Ha, ha, ha … no.
Instead we fast forward to the next morning, when Carrie finds Doug sitting in the kitchen, wearing artsy thick-framed glasses and doing a crossword puzzle ("five-letter word for Russian river … Volga!"). He criticizes Carrie for drinking unfair-trade coffee — "Juan Valdez, that nice man with the donkey in the coffee commercials, is an actor … I know that now."
He takes an interest in reading long, foreign novels. When they attend Carrie’s work party, he asks her to wear a dreadful, shapeless hemp dress ("from the Woody Harrelson collection") that looks as if it’s made from burlap sacks, and he condescends to the party hosts because they’re serving meat.
In short, Doug becomes a total jerk. All because he’s given up meat.
Is that how it works? Do all vegetarians become tweed-jacket-wearing, Volga-River-knowing pains in the ass? Is that what will happen to you, if you give up meat?
Well, no. Of course not.
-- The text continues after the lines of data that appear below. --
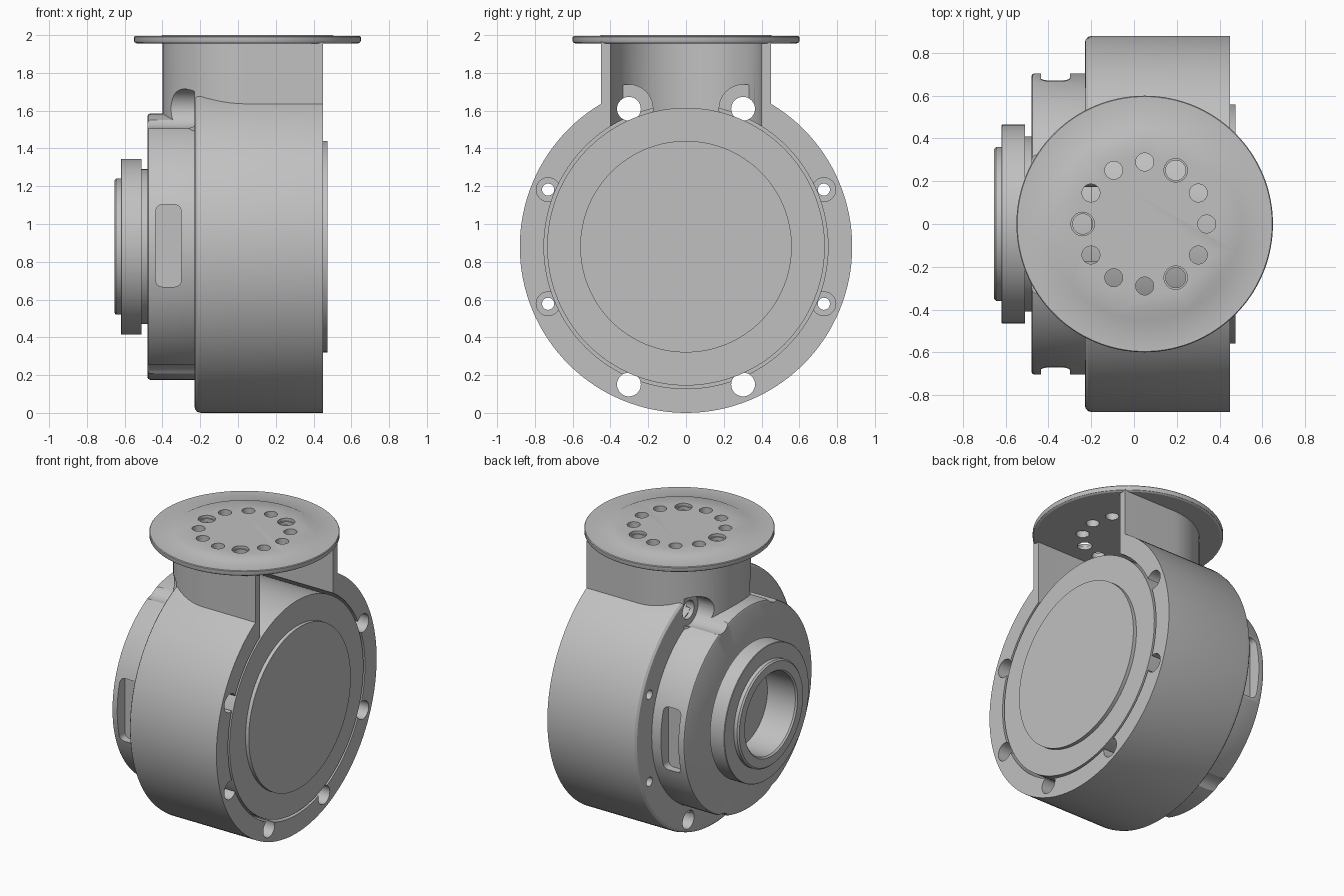
import bpy, bmesh
from math import sin, cos, pi, radians
from mathutils import Matrix

cube = bpy.data.objects.get("Cube")
if cube:
    bpy.data.objects.remove(cube, do_unlink=True)

AXIS_Z = 0.88      # height of the drum axis
NECK_X = 0.05      # centre of the neck and top plate
SEGS = 128

grey = bpy.data.materials.new("machined_grey")
grey.use_nodes = True
grey.diffuse_color = (0.53, 0.53, 0.53, 1)
grey.node_tree.nodes["Principled BSDF"].inputs["Base Color"].default_value = (0.53, 0.53, 0.53, 1)

ALONG_X = Matrix.Translation((0, 0, AXIS_Z)) @ Matrix.Rotation(pi / 2, 4, 'Y')


def finish(name, bm, matrix=None):
    if matrix:
        bm.transform(matrix)
    bmesh.ops.recalc_face_normals(bm, faces=bm.faces)
    mesh = bpy.data.meshes.new(name)
    bm.to_mesh(mesh)
    bm.free()
    mesh.materials.append(grey)
    obj = bpy.data.objects.new(name, mesh)
    bpy.context.collection.objects.link(obj)
    return obj


def lathe(name, profile, matrix, closed=False, segs=SEGS):
    """Turn (height, radius) points; ends are capped unless the profile is a loop."""
    bm = bmesh.new()
    rings = [[bm.verts.new((r * cos(2 * pi * i / segs), r * sin(2 * pi * i / segs), h))
              for i in range(segs)] for h, r in profile]
    pairs = list(zip(rings, rings[1:]))
    if closed:
        pairs.append((rings[-1], rings[0]))
    else:
        bm.faces.new(rings[0])
        bm.faces.new(rings[-1])
    for a, b in pairs:
        for i in range(segs):
            j = (i + 1) % segs
            bm.faces.new((a[i], a[j], b[j], b[i]))
    return finish(name, bm, matrix)


def rod(name, x0, x1, radius, y=0, z=0, segs=32):
    """Cylinder along x, placed relative to the drum axis."""
    return lathe(name, [(x0, radius), (x1, radius)],
                 Matrix.Translation((0, y, z)) @ ALONG_X, segs=segs)


def u_block(name, radius, x_end, z0, z1):
    """Block with a half-round side toward -x and a flat end at x_end."""
    bm = bmesh.new()
    pts = [(NECK_X + radius * cos(a), radius * sin(a))
           for a in (pi / 2 + pi * i / 48 for i in range(49))]
    pts += [(x_end, -radius), (x_end, radius)]
    face = bm.faces.new([bm.verts.new((x, y, z0)) for x, y in pts])
    top = bmesh.ops.extrude_face_region(bm, geom=[face])["geom"]
    bmesh.ops.translate(bm, vec=(0, 0, z1 - z0),
                        verts=[g for g in top if isinstance(g, bmesh.types.BMVert)])
    return finish(name, bm)


def boolean(target, tools, operation='DIFFERENCE', keep=False):
    bpy.context.view_layer.objects.active = target
    for tool in tools:
        mod = target.modifiers.new("cut", 'BOOLEAN')
        mod.operation, mod.solver, mod.object = operation, 'EXACT', tool
        bpy.ops.object.modifier_apply(modifier=mod.name)
    if not keep:
        for tool in tools:
            bpy.data.objects.remove(tool, do_unlink=True)


# Bolt circle: eight positions, the upper and lower four are the large ones
bolts = [(0.79 * cos(a), 0.79 * sin(a)) for a in (radians(22.5 + 45 * k) for k in range(8))]
large = [b for b in bolts if abs(b[1]) > 0.5]
small = [b for b in bolts if abs(b[1]) < 0.5]

# Outer housing with rounded rear edge, joined to the neck
housing = lathe("housing", [(-0.23, 0.845), (-0.227, 0.862), (-0.215, 0.875),
                            (-0.195, 0.88), (0.45, 0.88)], ALONG_X)
boolean(housing, [u_block("neck", 0.45, 0.45, 1.2, 1.965)], 'UNION')

# Neck hollow, leaving bosses round the upper bolts
hollow = u_block("neck_hollow", 0.40, 0.6, 1.2, 2.1)
boolean(hollow, [rod("boss", -0.6, -0.17, 0.13, y, z) for y, z in large if z > 0])
boolean(housing, [hollow, rod("drum_cavity", -0.2, 0.6, 0.752, segs=SEGS)])

# Bolt holes and pockets
boolean(housing, [rod("bolt_hole", -0.7, 0.7, 0.063, y, z) for y, z in large]
        + [rod("bolt_hole", -0.7, 0.7, 0.032, y, z) for y, z in small]
        + [rod("bolt_pocket", -0.1, 0.7, 0.063, y, z) for y, z in small])

# Rear step
step = lathe("rear_step", [(-0.48, 0.69), (-0.475, 0.70), (-0.465, 0.705), (-0.19, 0.705)], ALONG_X)
clearances = [rod("clearance", -0.7, -0.23, 0.105, y, z) for y, z in large]
boolean(housing, clearances, keep=True)
boolean(step, clearances + [rod("bore", -0.7, -0.43, 0.28, segs=SEGS)])

# Rounded slots on both sides of the step
for side in (-1, 1):
    bm = bmesh.new()
    bmesh.ops.create_cube(bm, size=1, matrix=Matrix.Translation((-0.368, side * 0.72, 0.885))
                          @ Matrix.Diagonal((0.135, 0.2, 0.435, 1)))
    edges = [e for e in bm.edges if abs(e.verts[0].co.y - e.verts[1].co.y) > 0.1]
    bmesh.ops.bevel(bm, geom=edges, offset=0.035, segments=5, profile=0.5, affect='EDGES')
    boolean(step, [finish("slot", bm)])

# Drum and its raised end cover
drum = lathe("drum", [(-0.2, 0.735), (0.45, 0.735), (0.45, 0.56),
                      (0.475, 0.56)], ALONG_X)

# Stepped hollow collar
collar = lathe("collar", [(-0.45, 0.41), (-0.51, 0.41), (-0.51, 0.465), (-0.617, 0.465),
                          (-0.62, 0.462), (-0.62, 0.36), (-0.645, 0.36), (-0.655, 0.35),
                          (-0.655, 0.29), (-0.645, 0.28), (-0.45, 0.28)], ALONG_X, closed=True)

# Top plate with a ring of holes, every third pair spaced by a large one
plate = lathe("top_plate", [(1.955, 0.585), (1.962, 0.597), (1.968, 0.60), (1.99, 0.60),
                            (1.995, 0.596), (1.995, 0.458), (2.0, 0.448)],
              Matrix.Translation((NECK_X, 0, 0)))
holes = []
for k in range(12):
    a = radians(30 * k)
    place = Matrix.Translation((NECK_X + 0.29 * cos(a), 0.29 * sin(a), 0))
    big = k % 4 == 2
    holes.append(lathe("plate_hole", [(1.9, 0.047 if big else 0.042), (2.1, 0.047 if big else 0.042)],
                       place, segs=24))
    if big:
        holes.append(lathe("counterbore", [(1.98, 0.055), (2.1, 0.055)], place, segs=24))
boolean(plate, holes)

# Smooth the round surfaces, keep machined edges crisp
for obj in (housing, step, drum, collar, plate):
    bpy.ops.object.select_all(action='DESELECT')
    obj.select_set(True)
    bpy.context.view_layer.objects.active = obj
    bpy.ops.object.shade_smooth_by_angle(angle=radians(30))
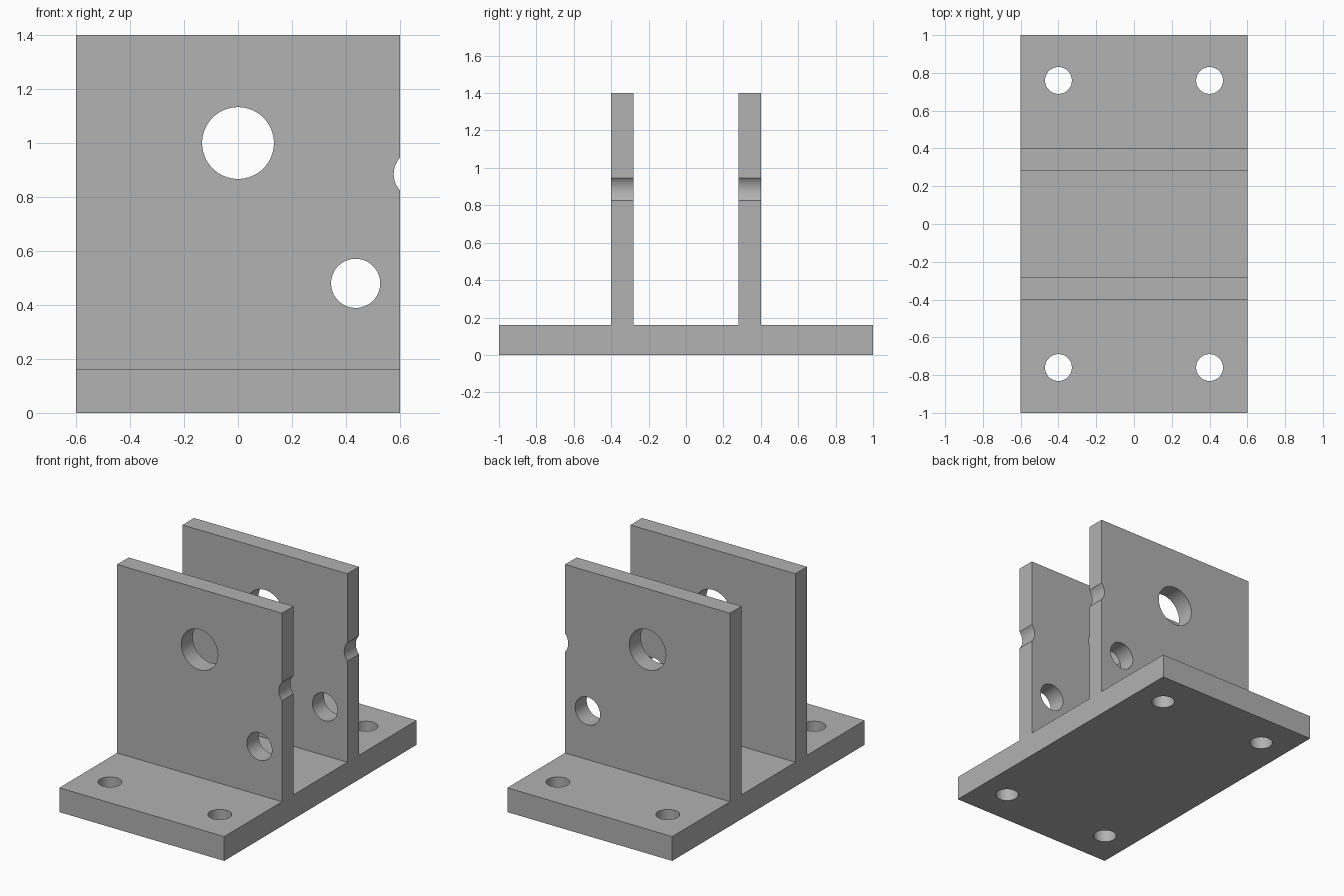
import bpy, bmesh
from math import radians
from mathutils import Vector

cube = bpy.data.objects.get("Cube")
if cube:
    bpy.data.objects.remove(cube, do_unlink=True)

HALF_WIDTH, HALF_LENGTH = 0.6, 1.0
BASE_TOP, HEIGHT = 0.16, 1.4
INNER, OUTER = 0.28, 0.4

# Single painted metal colour
metal = bpy.data.materials.new("plain_grey_metal")
grey = (0.445, 0.445, 0.445, 1)
metal.diffuse_color = grey
metal.use_nodes = True
metal.node_tree.nodes["Principled BSDF"].inputs["Base Color"].default_value = grey


def link_mesh(name, bm):
    bmesh.ops.recalc_face_normals(bm, faces=bm.faces)
    mesh = bpy.data.meshes.new(name)
    bm.to_mesh(mesh)
    bm.free()
    mesh.materials.append(metal)
    obj = bpy.data.objects.new(name, mesh)
    bpy.context.collection.objects.link(obj)
    return obj


def drill(body, location, radius, depth, along_y=False):
    """Cut a round hole through the body."""
    bpy.ops.mesh.primitive_cylinder_add(
        vertices=64, radius=radius, depth=depth, location=location,
        rotation=(radians(90) if along_y else 0, 0, 0))
    cutter = bpy.context.object
    cutter.name = "hole_cutter"
    cutter.hide_render = True
    cutter.data.materials.append(metal)
    bpy.context.view_layer.objects.active = body
    mod = body.modifiers.new("hole", 'BOOLEAN')
    mod.operation = 'DIFFERENCE'
    mod.solver = 'EXACT'
    mod.object = cutter
    bpy.ops.object.modifier_apply(modifier=mod.name)
    bpy.data.objects.remove(cutter, do_unlink=True)


# Bracket body: base and two uprights as one extruded side profile
half = [(INNER, BASE_TOP), (INNER, HEIGHT), (OUTER, HEIGHT),
        (OUTER, BASE_TOP), (HALF_LENGTH, BASE_TOP), (HALF_LENGTH, 0)]
profile = half + [(-y, z) for y, z in reversed(half)]
bm = bmesh.new()
face = bm.faces.new([bm.verts.new((-HALF_WIDTH, y, z)) for y, z in profile])
side = bmesh.ops.extrude_face_region(bm, geom=[face])["geom"]
bmesh.ops.translate(bm, vec=Vector((2 * HALF_WIDTH, 0, 0)),
                    verts=[v for v in side if isinstance(v, bmesh.types.BMVert)])
body = link_mesh("bracket_body", bm)

# Pivot hole, pin hole and edge notch through both uprights
for x, z, radius in [(0, 1.0, 0.133), (0.436, 0.48, 0.091), (0.667, 0.885, 0.09)]:
    drill(body, (x, 0, z), radius, 1.2, along_y=True)

# Mounting holes in the base corners
for x in (-0.4, 0.4):
    for y in (-0.76, 0.76):
        drill(body, (x, y, BASE_TOP / 2), 0.071, 0.5)

# Smooth hole walls, crisp edges
bpy.ops.object.select_all(action='DESELECT')
body.select_set(True)
bpy.context.view_layer.objects.active = body
bpy.ops.object.shade_smooth_by_angle(angle=radians(30))
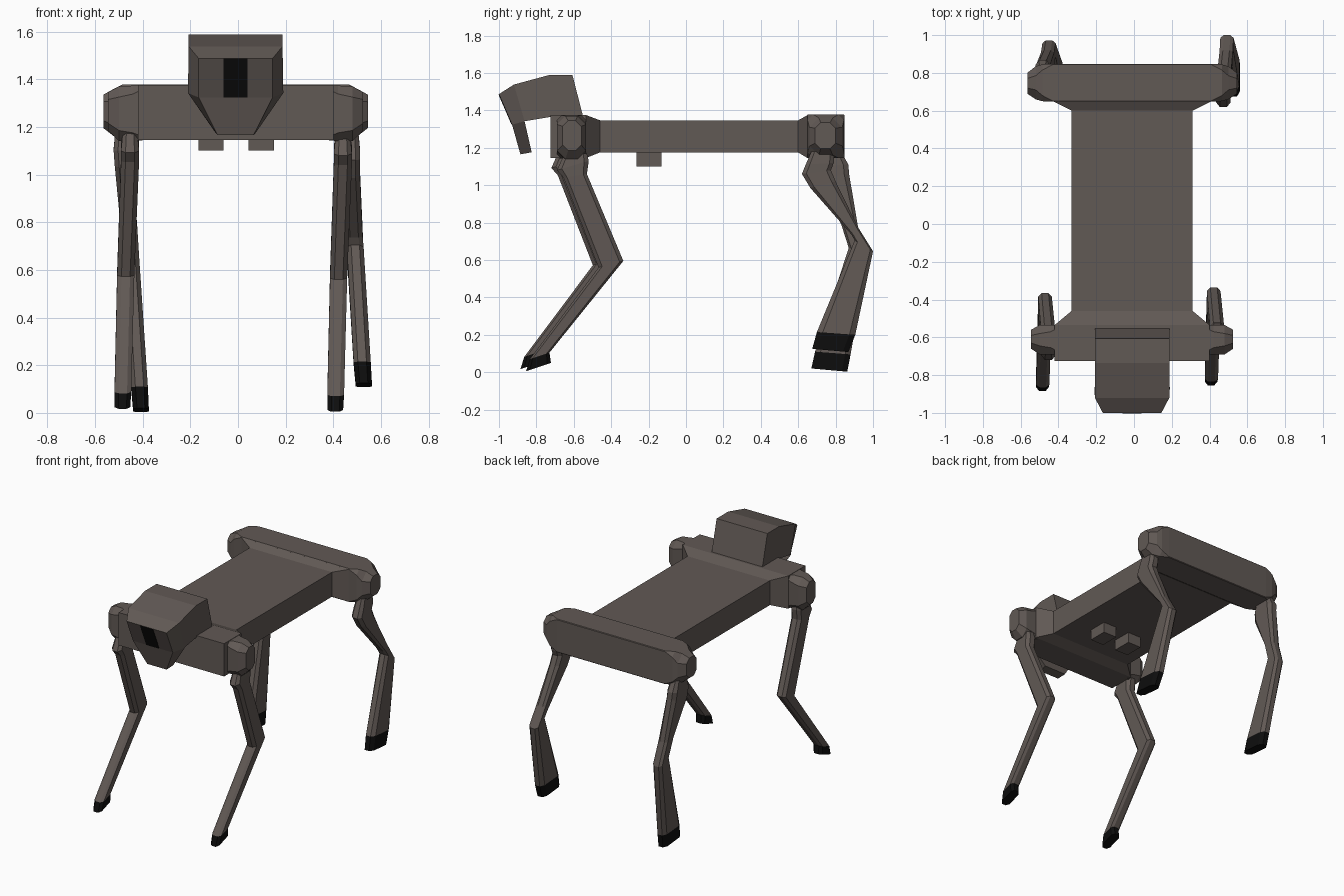
import bpy, bmesh

if "Cube" in bpy.data.objects:
    bpy.data.objects.remove(bpy.data.objects["Cube"])


def material(name, rgb):
    m = bpy.data.materials.new(name)
    m.diffuse_color = (*rgb, 1)
    m.use_nodes = True
    m.node_tree.nodes["Principled BSDF"].inputs["Base Color"].default_value = m.diffuse_color
    return m


SHELL = material("shell", (0.12, 0.10, 0.09))
BLACK = material("black", (0.004, 0.004, 0.004))
CX = -0.01  # centre line of the body


def loft(name, rings, mat=SHELL):
    """Skin a stack of equal-length point rings and cap both ends."""
    bm = bmesh.new()
    vs = [[bm.verts.new(p) for p in ring] for ring in rings]
    n = len(rings[0])
    for a, b in zip(vs, vs[1:]):
        for i in range(n):
            j = (i + 1) % n
            bm.faces.new((a[i], a[j], b[j], b[i]))
    bm.faces.new(vs[0])
    bm.faces.new(vs[-1])
    bmesh.ops.recalc_face_normals(bm, faces=bm.faces)
    me = bpy.data.meshes.new(name)
    bm.to_mesh(me)
    bm.free()
    me.materials.append(mat)
    ob = bpy.data.objects.new(name, me)
    bpy.context.collection.objects.link(ob)
    return ob


def box(name, x0, x1, y0, y1, z0, z1):
    return loft(name, [[(x0, y0, z), (x1, y0, z), (x1, y1, z), (x0, y1, z)] for z in (z0, z1)])


def rect_y(y, hw, z0, z1):
    return [(CX - hw, y, z0), (CX + hw, y, z0), (CX + hw, y, z1), (CX - hw, y, z1)]


def octagon_x(x, y0, y1, z0, z1, c):
    """Chamfered rectangle across the x axis."""
    yz = [(y0 + c, z0), (y1 - c, z0), (y1, z0 + c), (y1, z1 - c),
          (y1 - c, z1), (y0 + c, z1), (y0, z1 - c), (y0, z0 + c)]
    return [(x, y, z) for y, z in yz]


def limb_ring(x, hw, front, back):
    """Chamfered section between a front and a back (y, z) outline point."""
    pat = [(-.5, 0), (.5, 0), (1, .15), (1, .85), (.5, 1), (-.5, 1), (-1, .85), (-1, .15)]
    return [(x + s * hw, front[0] + t * (back[0] - front[0]),
             front[1] + t * (back[1] - front[1])) for s, t in pat]


def leg(name, sections):
    """The last two sections form the black foot."""
    rings = [limb_ring(*s) for s in sections]
    loft(name, rings[:-1])
    loft(name + "_foot", rings[-2:], BLACK)


# Torso with the flared front block
loft("torso", [rect_y(-.725, .41, 1.145, 1.375), rect_y(-.535, .41, 1.145, 1.375),
               rect_y(-.46, .32, 1.175, 1.347), rect_y(.60, .32, 1.175, 1.347),
               rect_y(.65, .42, 1.145, 1.375)])

# Rear crossbar with hip ends
ends = [(.555, .69, .80, 1.195, 1.335, .03), (.51, .66, .835, 1.16, 1.36, .05),
        (.475, .65, .845, 1.145, 1.378, .03), (.42, .648, .848, 1.145, 1.378, .004)]
loft("rear_crossbar",
     [octagon_x(CX - e[0], *e[1:]) for e in ends] +
     [octagon_x(CX + e[0], *e[1:]) for e in reversed(ends)])

# Front shoulder hubs
for s, side in ((-1, "left"), (1, "right")):
    loft("shoulder_" + side, [octagon_x(CX + s * x, *r) for x, r in (
        (.38, (-.69, -.535, 1.145, 1.373, .01)),
        (.43, (-.69, -.535, 1.14, 1.373, .035)),
        (.49, (-.69, -.535, 1.14, 1.37, .045)),
        (.535, (-.66, -.56, 1.185, 1.345, .03)))])
    # Belly sensor block
    box("belly_block_" + side, s * .105 - .06, s * .105 + .045, -.265, -.13, 1.10, 1.2)

# Head shell
prof = [(-.92, 1.538), (-.735, 1.588), (-.607, 1.588), (-.547, 1.355), (-.725, 1.365), (-.863, 1.342)]
loft("head", [[(CX + s * .197, y, z) for y, z in prof] for s in (-1, 1)])


# Face plate, narrowing to the chin
def face_ring(fw, front, bw, back):
    return [(CX - fw, *front), (CX + fw, *front), (CX + bw, *back), (CX - bw, *back)]


loft("face_plate", [face_ring(.155, (-1.0, 1.487), .197, (-.92, 1.538)),
                    face_ring(.155, (-.93, 1.323), .20, (-.863, 1.342)),
                    face_ring(.075, (-.885, 1.165), .085, (-.825, 1.176))])
loft("visor", [face_ring(.05, (-1.003, 1.486), .05, (-.98, 1.48)),
               face_ring(.05, (-.933, 1.323), .05, (-.91, 1.33))], BLACK)

# Front legs: same shape, slightly different stride
front = [(0, .03, (-.65, 1.17), (-.53, 1.17)), (0, .038, (-.69, 1.08), (-.52, 1.13)),
         (0, .038, (-.655, 1.04), (-.53, 1.06)), (-.018, .036, (-.468, .56), (-.335, .595)),
         (-.03, .035, (-.835, .07), (-.73, .105)), (-.032, .033, (-.855, .005), (-.722, .05))]
for side, x, dy, dz in (("right", .44, 0, 0), ("left", -.453, -.03, .012)):
    leg("front_leg_" + side,
        [(x + a, w, (f[0] + dy, f[1] + dz), (b[0] + dy, b[1] + dz)) for a, w, f, b in front])

# Rear legs: the right one is lifted
leg("rear_leg_right", [
    (.475, .03, (.67, 1.18), (.79, 1.18)), (.473, .038, (.64, 1.11), (.79, 1.12)),
    (.473, .038, (.62, 1.06), (.775, 1.08)), (.475, .037, (.665, .985), (.80, 1.02)),
    (.488, .035, (.885, .735), (.92, .775)), (.492, .035, (.902, .705), (1.0, .647)),
    (.521, .036, (.70, .215), (.905, .20)), (.528, .034, (.675, .125), (.868, .108))])
leg("rear_leg_left", [
    (-.485, .03, (.71, 1.18), (.83, 1.18)), (-.484, .038, (.69, 1.10), (.868, 1.11)),
    (-.48, .037, (.70, 1.03), (.872, 1.06)), (-.458, .035, (.83, .79), (.92, .775)),
    (-.45, .035, (.87, .665), (.972, .62)),
    (-.413, .035, (.69, .11), (.88, .095)), (-.407, .033, (.67, .02), (.862, .003))])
But that’s what much of middle America will think now. Thanks for playing to stereotypes, King of Queens.
Postscript: The happy ending on this one? (You knew it was coming.) Doug succumbs to the marketing wiles of two competing fast-food restaurants, and Carrie returns from work to find him asleep on the couch in front of the TV with a half-eaten burger resting on his rotund belly. And the balance of the universe is restored!